**Instructions for the task**
Return, exactly as written, every line from the first line of the data below through the line that contains "for lo, hi in".
*** Data to use ***
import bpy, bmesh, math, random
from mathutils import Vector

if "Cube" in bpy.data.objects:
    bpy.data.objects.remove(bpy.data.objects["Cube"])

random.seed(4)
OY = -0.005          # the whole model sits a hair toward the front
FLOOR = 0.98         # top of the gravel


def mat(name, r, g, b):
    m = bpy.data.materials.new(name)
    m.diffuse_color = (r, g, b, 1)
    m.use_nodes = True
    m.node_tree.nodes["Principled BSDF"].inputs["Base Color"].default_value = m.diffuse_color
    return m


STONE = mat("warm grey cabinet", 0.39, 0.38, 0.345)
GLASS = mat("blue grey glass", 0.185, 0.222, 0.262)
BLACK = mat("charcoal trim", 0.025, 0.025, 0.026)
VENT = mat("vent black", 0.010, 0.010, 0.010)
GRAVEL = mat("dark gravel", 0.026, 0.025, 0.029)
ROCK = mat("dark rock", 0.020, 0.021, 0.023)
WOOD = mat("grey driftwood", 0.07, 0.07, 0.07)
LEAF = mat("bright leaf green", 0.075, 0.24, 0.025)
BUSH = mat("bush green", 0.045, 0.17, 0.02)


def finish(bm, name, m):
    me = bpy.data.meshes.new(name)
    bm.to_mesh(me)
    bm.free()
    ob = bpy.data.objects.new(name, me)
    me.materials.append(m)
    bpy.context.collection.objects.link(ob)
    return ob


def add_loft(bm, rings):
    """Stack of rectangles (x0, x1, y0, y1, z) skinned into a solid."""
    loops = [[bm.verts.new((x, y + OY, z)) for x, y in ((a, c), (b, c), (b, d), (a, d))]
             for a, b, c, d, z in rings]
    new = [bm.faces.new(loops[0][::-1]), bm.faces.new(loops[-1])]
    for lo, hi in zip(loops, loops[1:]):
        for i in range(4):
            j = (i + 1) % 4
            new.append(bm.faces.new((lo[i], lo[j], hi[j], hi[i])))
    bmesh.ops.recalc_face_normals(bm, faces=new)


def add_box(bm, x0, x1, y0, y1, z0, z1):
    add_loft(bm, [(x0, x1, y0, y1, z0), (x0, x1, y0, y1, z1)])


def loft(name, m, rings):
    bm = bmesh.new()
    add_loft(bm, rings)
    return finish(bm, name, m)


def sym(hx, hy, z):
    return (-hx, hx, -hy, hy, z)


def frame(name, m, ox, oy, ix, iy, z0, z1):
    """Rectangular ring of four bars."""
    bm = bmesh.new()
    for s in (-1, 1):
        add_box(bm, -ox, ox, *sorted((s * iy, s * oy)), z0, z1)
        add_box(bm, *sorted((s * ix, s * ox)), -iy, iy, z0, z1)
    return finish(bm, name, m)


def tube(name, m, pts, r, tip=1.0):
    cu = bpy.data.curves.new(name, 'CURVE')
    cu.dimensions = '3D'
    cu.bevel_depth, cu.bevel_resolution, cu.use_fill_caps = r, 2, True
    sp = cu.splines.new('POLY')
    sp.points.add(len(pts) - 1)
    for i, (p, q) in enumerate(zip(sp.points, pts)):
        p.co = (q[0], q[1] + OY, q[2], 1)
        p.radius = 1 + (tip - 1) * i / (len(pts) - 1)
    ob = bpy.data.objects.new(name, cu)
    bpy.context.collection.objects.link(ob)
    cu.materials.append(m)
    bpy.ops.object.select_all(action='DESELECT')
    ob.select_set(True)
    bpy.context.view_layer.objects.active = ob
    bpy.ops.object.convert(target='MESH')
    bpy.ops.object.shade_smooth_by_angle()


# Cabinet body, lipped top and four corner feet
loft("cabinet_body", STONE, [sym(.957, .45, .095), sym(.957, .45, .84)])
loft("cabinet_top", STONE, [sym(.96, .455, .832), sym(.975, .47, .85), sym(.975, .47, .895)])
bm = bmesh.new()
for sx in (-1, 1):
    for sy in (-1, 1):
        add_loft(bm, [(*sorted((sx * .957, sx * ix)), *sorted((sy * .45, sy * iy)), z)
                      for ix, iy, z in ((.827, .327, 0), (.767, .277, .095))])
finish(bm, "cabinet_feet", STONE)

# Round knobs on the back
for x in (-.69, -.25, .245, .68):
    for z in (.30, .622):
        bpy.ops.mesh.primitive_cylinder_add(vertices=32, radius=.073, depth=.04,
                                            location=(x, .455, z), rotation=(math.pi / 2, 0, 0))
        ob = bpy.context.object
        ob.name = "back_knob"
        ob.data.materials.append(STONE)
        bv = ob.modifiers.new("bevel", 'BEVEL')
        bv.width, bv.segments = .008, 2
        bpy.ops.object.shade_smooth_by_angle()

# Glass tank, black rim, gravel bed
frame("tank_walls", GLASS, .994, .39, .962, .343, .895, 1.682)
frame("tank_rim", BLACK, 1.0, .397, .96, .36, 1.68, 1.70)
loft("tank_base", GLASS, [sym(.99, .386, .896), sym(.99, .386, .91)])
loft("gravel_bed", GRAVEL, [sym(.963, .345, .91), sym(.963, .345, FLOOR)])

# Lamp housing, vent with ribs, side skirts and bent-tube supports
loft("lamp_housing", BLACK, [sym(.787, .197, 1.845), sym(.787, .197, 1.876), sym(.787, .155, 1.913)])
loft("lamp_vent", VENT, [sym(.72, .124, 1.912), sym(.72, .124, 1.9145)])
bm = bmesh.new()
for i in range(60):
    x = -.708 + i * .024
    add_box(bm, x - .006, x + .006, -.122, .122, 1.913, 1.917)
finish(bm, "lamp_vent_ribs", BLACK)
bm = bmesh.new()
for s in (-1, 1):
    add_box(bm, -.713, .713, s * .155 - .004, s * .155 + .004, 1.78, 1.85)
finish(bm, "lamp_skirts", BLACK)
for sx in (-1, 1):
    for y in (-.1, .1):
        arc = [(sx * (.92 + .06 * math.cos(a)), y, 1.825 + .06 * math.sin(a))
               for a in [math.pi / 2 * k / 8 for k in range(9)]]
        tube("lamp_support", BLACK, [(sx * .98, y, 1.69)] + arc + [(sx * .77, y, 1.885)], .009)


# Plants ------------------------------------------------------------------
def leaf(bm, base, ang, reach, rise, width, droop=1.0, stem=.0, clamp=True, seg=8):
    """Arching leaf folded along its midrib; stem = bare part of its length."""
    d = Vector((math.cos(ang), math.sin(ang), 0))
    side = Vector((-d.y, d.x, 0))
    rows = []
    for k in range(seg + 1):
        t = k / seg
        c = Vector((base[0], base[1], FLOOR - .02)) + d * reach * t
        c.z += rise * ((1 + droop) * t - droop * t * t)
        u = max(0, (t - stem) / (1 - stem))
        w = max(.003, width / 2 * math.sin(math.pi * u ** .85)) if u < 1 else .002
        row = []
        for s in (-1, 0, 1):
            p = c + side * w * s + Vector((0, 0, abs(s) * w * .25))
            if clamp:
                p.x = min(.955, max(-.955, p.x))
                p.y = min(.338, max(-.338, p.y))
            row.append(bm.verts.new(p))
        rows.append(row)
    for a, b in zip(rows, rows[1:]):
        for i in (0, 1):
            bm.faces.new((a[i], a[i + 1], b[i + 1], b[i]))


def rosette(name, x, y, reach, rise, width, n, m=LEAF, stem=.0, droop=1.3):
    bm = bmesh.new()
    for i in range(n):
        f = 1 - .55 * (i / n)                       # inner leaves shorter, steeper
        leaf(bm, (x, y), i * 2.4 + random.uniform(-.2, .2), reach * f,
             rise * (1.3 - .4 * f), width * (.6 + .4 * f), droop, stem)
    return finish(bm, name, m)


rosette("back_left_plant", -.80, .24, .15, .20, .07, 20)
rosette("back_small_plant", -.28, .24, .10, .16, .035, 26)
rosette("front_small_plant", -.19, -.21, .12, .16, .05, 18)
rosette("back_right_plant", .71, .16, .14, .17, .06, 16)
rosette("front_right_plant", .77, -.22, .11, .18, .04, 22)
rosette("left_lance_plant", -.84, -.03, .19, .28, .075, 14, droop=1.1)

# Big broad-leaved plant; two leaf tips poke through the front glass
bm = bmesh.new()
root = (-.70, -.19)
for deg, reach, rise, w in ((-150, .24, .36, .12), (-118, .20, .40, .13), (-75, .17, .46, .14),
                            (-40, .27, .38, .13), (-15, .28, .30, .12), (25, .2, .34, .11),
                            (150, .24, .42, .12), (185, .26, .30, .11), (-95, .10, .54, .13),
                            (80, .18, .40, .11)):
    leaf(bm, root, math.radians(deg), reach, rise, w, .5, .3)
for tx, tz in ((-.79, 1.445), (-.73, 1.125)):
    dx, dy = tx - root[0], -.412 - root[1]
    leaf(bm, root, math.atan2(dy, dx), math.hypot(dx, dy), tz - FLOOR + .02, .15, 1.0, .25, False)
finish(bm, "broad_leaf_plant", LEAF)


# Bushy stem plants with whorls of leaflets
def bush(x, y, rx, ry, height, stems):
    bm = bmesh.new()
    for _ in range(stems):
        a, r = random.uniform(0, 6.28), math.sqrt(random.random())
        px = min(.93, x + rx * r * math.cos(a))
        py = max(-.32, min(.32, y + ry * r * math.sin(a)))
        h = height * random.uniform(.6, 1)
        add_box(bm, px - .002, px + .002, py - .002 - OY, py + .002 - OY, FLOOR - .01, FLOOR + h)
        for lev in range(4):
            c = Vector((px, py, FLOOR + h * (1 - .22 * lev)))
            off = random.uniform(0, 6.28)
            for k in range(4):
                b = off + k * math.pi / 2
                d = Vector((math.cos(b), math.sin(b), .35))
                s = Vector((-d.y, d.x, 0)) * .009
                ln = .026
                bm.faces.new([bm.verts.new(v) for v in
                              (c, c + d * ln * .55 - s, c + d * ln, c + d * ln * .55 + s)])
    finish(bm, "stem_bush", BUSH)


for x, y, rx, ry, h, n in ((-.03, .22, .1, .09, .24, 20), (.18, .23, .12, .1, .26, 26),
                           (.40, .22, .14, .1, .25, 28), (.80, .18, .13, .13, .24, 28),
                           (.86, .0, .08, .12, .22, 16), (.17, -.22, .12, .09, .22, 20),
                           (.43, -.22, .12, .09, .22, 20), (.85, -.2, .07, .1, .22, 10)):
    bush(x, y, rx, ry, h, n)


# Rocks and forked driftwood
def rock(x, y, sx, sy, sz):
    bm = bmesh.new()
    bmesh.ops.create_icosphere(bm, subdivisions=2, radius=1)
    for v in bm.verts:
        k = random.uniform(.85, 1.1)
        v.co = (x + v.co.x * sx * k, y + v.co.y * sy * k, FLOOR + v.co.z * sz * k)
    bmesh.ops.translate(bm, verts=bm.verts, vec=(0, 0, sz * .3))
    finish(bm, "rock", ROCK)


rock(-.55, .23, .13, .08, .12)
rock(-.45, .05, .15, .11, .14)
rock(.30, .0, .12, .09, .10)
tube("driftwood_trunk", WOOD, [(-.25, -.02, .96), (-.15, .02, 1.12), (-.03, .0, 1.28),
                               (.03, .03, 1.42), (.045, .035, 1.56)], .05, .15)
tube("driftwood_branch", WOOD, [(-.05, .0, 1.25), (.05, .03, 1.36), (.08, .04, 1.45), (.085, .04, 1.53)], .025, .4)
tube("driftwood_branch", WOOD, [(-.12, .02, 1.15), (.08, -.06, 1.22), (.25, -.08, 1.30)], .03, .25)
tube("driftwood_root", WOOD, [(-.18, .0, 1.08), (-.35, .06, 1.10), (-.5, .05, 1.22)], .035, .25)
***
**Written solution**
import bpy, bmesh, math, random
from mathutils import Vector

if "Cube" in bpy.data.objects:
    bpy.data.objects.remove(bpy.data.objects["Cube"])

random.seed(4)
OY = -0.005          # the whole model sits a hair toward the front
FLOOR = 0.98         # top of the gravel


def mat(name, r, g, b):
    m = bpy.data.materials.new(name)
    m.diffuse_color = (r, g, b, 1)
    m.use_nodes = True
    m.node_tree.nodes["Principled BSDF"].inputs["Base Color"].default_value = m.diffuse_color
    return m


STONE = mat("warm grey cabinet", 0.39, 0.38, 0.345)
GLASS = mat("blue grey glass", 0.185, 0.222, 0.262)
BLACK = mat("charcoal trim", 0.025, 0.025, 0.026)
VENT = mat("vent black", 0.010, 0.010, 0.010)
GRAVEL = mat("dark gravel", 0.026, 0.025, 0.029)
ROCK = mat("dark rock", 0.020, 0.021, 0.023)
WOOD = mat("grey driftwood", 0.07, 0.07, 0.07)
LEAF = mat("bright leaf green", 0.075, 0.24, 0.025)
BUSH = mat("bush green", 0.045, 0.17, 0.02)


def finish(bm, name, m):
    me = bpy.data.meshes.new(name)
    bm.to_mesh(me)
    bm.free()
    ob = bpy.data.objects.new(name, me)
    me.materials.append(m)
    bpy.context.collection.objects.link(ob)
    return ob


def add_loft(bm, rings):
    """Stack of rectangles (x0, x1, y0, y1, z) skinned into a solid."""
    loops = [[bm.verts.new((x, y + OY, z)) for x, y in ((a, c), (b, c), (b, d), (a, d))]
             for a, b, c, d, z in rings]
    new = [bm.faces.new(loops[0][::-1]), bm.faces.new(loops[-1])]
    for lo, hi in zip(loops, loops[1:]):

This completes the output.